What is your Handicap Index?
Calculated under the WHS, a Handicap Index is a portable measure of your demonstrated playing ability, which is consistent with how all other golfers are measured around the world. It tracks your progress and can be used in a casual or competitive round with any other player. All players are encouraged to establish and maintain a Handicap Index.
This is the figure that members will see on the Handicap List posted in the Clubhouse.
This is what was your former ‘handicap’ – and was recalculated for you automatically by the WHS system when your competition records were transferred in to it by KLGC prior to 2nd November 2020. It will be slightly different from your old handicap – so please check it prior to playing in the first Medal of the new season
Click to see a short video about Handicap Index
How is my Handicap Index calculated? It is calculated by reference to the average of the best 8 of your last 20 scores. There are various safe guards built in to the system to prevent your handicap going up or down too much – see Handicap Adjustment below and https://www.randa.org/en/rules-of-handicapping/2019/rules/the-rules-of-handicapping/rule-5#5-8

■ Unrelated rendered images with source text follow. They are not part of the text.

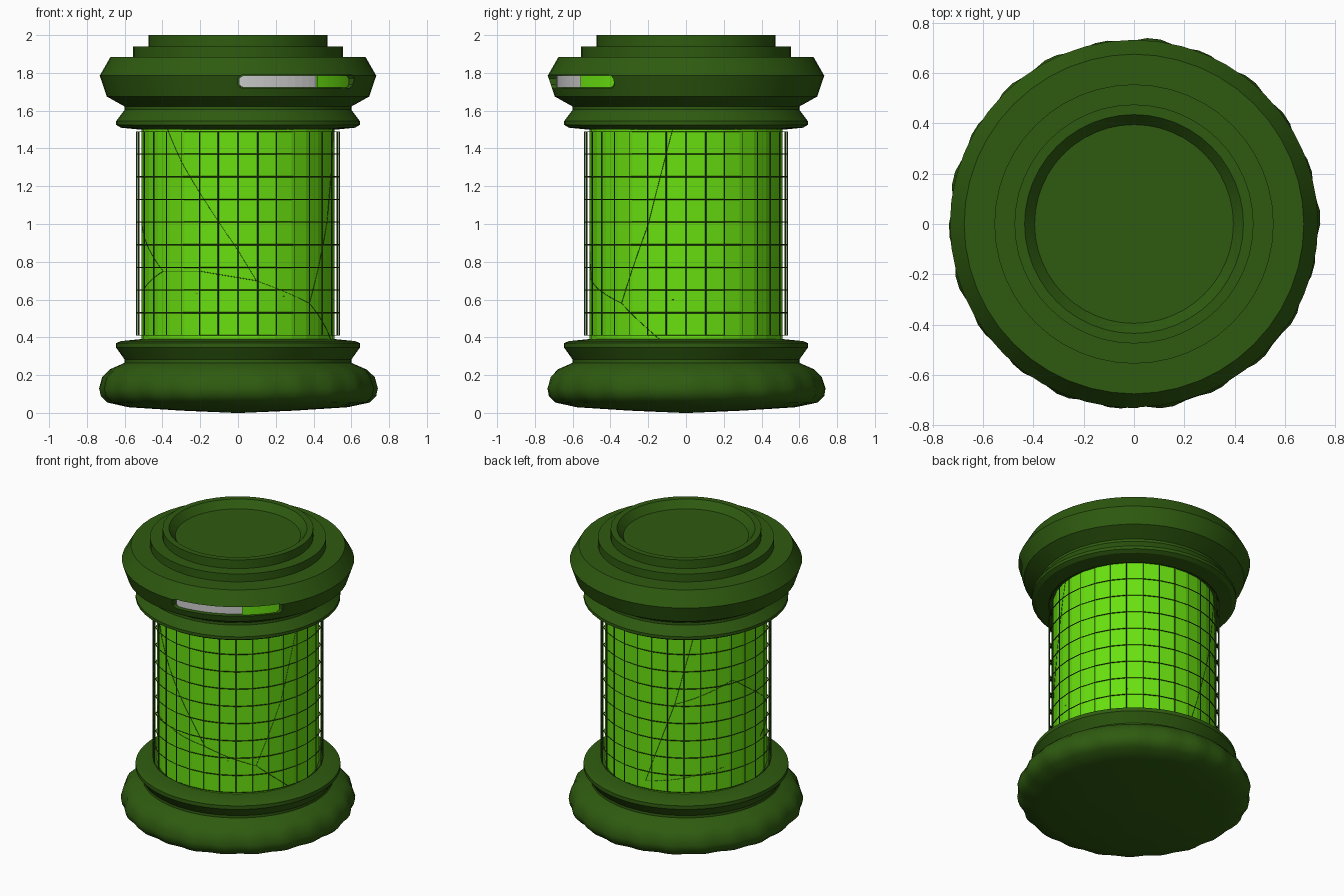
import bpy, bmesh
from math import sin, cos, radians, tau

if "Cube" in bpy.data.objects:
    bpy.data.objects.remove(bpy.data.objects["Cube"])


def material(name, color):
    m = bpy.data.materials.new(name)
    m.diffuse_color = (*color, 1)
    m.use_nodes = True
    m.node_tree.nodes["Principled BSDF"].inputs["Base Color"].default_value = m.diffuse_color
    return m


DARK = material("dark_green", (0.028, 0.105, 0.005))
BRIGHT = material("bright_green", (0.14, 0.75, 0.005))


def polar(r, a, z):
    return (r * cos(a), r * sin(a), z)


def make_object(name, bm, mat=None, smooth=None):
    bmesh.ops.recalc_face_normals(bm, faces=bm.faces)
    me = bpy.data.meshes.new(name)
    bm.to_mesh(me)
    bm.free()
    ob = bpy.data.objects.new(name, me)
    bpy.context.collection.objects.link(ob)
    if mat:
        me.materials.append(mat)
    if smooth:
        bpy.ops.object.select_all(action='DESELECT')
        ob.select_set(True)
        bpy.context.view_layer.objects.active = ob
        bpy.ops.object.shade_smooth_by_angle(angle=radians(smooth))
    return ob


def lathe(name, profile, mat, segs=32, smooth=None, wobble=None):
    """Revolve (radius, z) points into a closed solid; both ends are capped."""
    bm = bmesh.new()
    rings = []
    for r, z in profile:
        ring = []
        for i in range(segs):
            a = tau * i / segs
            ring.append(bm.verts.new(polar(r + (wobble(a, z) if wobble else 0), a, z)))
        rings.append(ring)
    for lo, hi in zip(rings, rings[1:]):
        for i in range(segs):
            j = (i + 1) % segs
            bm.faces.new((lo[i], lo[j], hi[j], hi[i]))
    bm.faces.new(rings[0][::-1])
    bm.faces.new(rings[-1])
    return make_object(name, bm, mat, smooth)


def arc_bar(name, r0, r1, a0, a1, z0, z1, mat=None, round_start=True, round_end=True):
    """Curved bar following the rim, with optional rounded ends."""
    mid, half = (z0 + z1) / 2, (z1 - z0) / 2
    stations = [(a0 + (a1 - a0) * i / 10, 1.0) for i in range(11)]
    if round_start:
        stations[0:1] = [(a0, 0.45), (a0 + 0.8, 0.8), (a0 + 2, 1.0)]
    if round_end:
        stations[-1:] = [(a1 - 2, 1.0), (a1 - 0.8, 0.8), (a1, 0.45)]
    bm = bmesh.new()
    secs = []
    for a, k in stations:
        a = radians(a)
        secs.append([bm.verts.new(polar(r, a, mid + s * half * k))
                     for r, s in ((r0, -1), (r1, -1), (r1, 1), (r0, 1))])
    for p, q in zip(secs, secs[1:]):
        for i in range(4):
            j = (i + 1) % 4
            bm.faces.new((p[i], p[j], q[j], q[i]))
    bm.faces.new(secs[0])
    bm.faces.new(secs[-1][::-1])
    return make_object(name, bm, mat)


# Base foot with a hand-cut, slightly scalloped rim
def scallop(a, z):
    if 0.05 < z < 0.22:
        return 0.007 * sin(22 * a + 6 * z) + 0.003 * sin(9 * a + 1)
    return 0

lathe("base", [(0.02, 0.0), (0.3, 0.012), (0.58, 0.03), (0.69, 0.055), (0.725, 0.09),
               (0.733, 0.13), (0.715, 0.19), (0.68, 0.23), (0.60, 0.265), (0.60, 0.282),
               (0.645, 0.345), (0.645, 0.37), (0.62, 0.38), (0.52, 0.39)],
      DARK, segs=88, smooth=35, wobble=scallop)

# Cap with stepped lid and shallow recess
cap = lathe("cap", [(0.52, 1.5), (0.62, 1.51), (0.645, 1.525), (0.645, 1.545), (0.60, 1.605),
                    (0.60, 1.622), (0.695, 1.675), (0.732, 1.785), (0.675, 1.885),
                    (0.555, 1.885), (0.555, 1.94), (0.475, 1.94), (0.475, 2.0),
                    (0.435, 2.0), (0.395, 1.95)],
            DARK, segs=48, smooth=25)

# Gauge slot cut into the front right of the cap, with the level bar inside
cutter = arc_bar("slot_cutter", 0.655, 0.8, -90, -32, 1.718, 1.79)
cutter.hide_render = True
cutter.hide_viewport = True
cut = cap.modifiers.new("slot", 'BOOLEAN')
cut.object = cutter
cut.operation = 'DIFFERENCE'
cut.solver = 'EXACT'
arc_bar("gauge_empty", 0.645, 0.685, -89.5, -53, 1.722, 1.786, round_end=False)
arc_bar("gauge_filled", 0.645, 0.70, -53, -33, 1.722, 1.786, BRIGHT, round_start=False)

# Glowing glass cylinder
lathe("glass", [(0.51, 0.38), (0.51, 1.51)], BRIGHT)

# Wire cage around the glass
bm = bmesh.new()
N, ROWS, R = 32, 9, 0.536
grid = [[bm.verts.new(polar(R, tau * i / N, 0.41 + 0.12 * k)) for i in range(N)]
        for k in range(ROWS + 1)]
for k in range(ROWS):
    for i in range(N):
        j = (i + 1) % N
        bm.faces.new((grid[k][i], grid[k][j], grid[k + 1][j], grid[k + 1][i]))
cage = make_object("wire_cage", bm, DARK)
wire = cage.modifiers.new("wire", 'WIREFRAME')
wire.thickness = 0.008
wire.use_even_offset = False

# Hairline cracks on the glass as (angle, height) paths
CRACKS = [
    [(-137, 1.5), (-126, 1.33), (-113, 1.16), (-90, 0.86), (-79, 0.7), (-42, 0.58), (-16, 0.39)],
    [(-79, 0.7), (-113, 0.75), (-141, 0.75), (-169, 0.65), (153, 0.55), (95, 0.45)],
    [(-8, 1.5), (-23, 1.0), (-42, 0.58)],
    [(131, 1.5), (117, 1.01), (95, 0.45)],
    [(117, 1.01), (160, 1.14), (195, 0.92), (219, 0.75)],
]
curve = bpy.data.curves.new("cracks", 'CURVE')
curve.dimensions = '3D'
curve.bevel_depth = 0.0015
curve.bevel_resolution = 0
STEPS = 6
for path in CRACKS:
    pts = []
    for (a, z), (b, w) in zip(path, path[1:]):
        pts += [(a + (b - a) * t / STEPS, z + (w - z) * t / STEPS) for t in range(STEPS)]
    pts.append(path[-1])
    sp = curve.splines.new('POLY')
    sp.points.add(len(pts) - 1)
    for p, (a, z) in zip(sp.points, pts):
        p.co = (*polar(0.51, radians(a), z), 1)
curve.materials.append(DARK)
bpy.context.collection.objects.link(bpy.data.objects.new("cracks", curve))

If you are new to golf it is calculated by reference to scores submitted for 54 holes – these can be combinations of 9 or 18 holes
Frequency of Handicap Index Update Once your score is entered from the point of view of your Handicap Index it is fed in to the WHS data base This will be updated daily between midnight and 4 am and your new handicap index will be available for play the next day. It is therefore important that your score is entered before midnight on the day of play
Handicap Adjustment The handicapping adjustment rules can be found here https://www.randa.org/en/rules-of-handicapping/2019/rules/the-rules-of-handicapping/rule-5#5-8
The business of minus point 3 or plus 1 etc is a thing of the past. It is now as stated above the average of the best 8 scores out of the last 20. There are however rules to prevent players handicap going up by more than 5 (from its lowest point – anchor point) in any 12-month period (hard cap) and if the score is more than 3 less than the current handicap index (soft cap) to prevent it going down by more than 50% (of the amount it is different from minus 3 – so a score of minus 5 from the current handicap index – would count as 3 plus [5-3 * .5 = 1] ). It would still be averaged of course. For the soft cap to be triggered the player needs to be sitting with the full 20 scores. These rules are designed to keep a player’s handicap index in line with their actual ability – a very good score or a very bad score are ironed out.
The equivalent of the old rule 19 still exists to allow M&H to adjust upwards or downwards a player’s handicap index. Its now rule 7 – see https://www.randa.org/en/rules-of-handicapping/2019/rules/the-rules-of-handicapping/rule-7
Playing Conditions Calculation – in the old days this was standard scratch. At the end of each day, a playing conditions calculation (PCC) takes place automatically, behind the scenes, to determine if scores made at the course were significantly higher or lower than expected. If scores were unusually low or high, a PCC adjustment of between –1 and +3 will be applied to your score differential calculation to reflect the playing conditions on the day. There have to be at least 8 scores submitted for this to be triggered – all with players whose handicap index is 36 or less.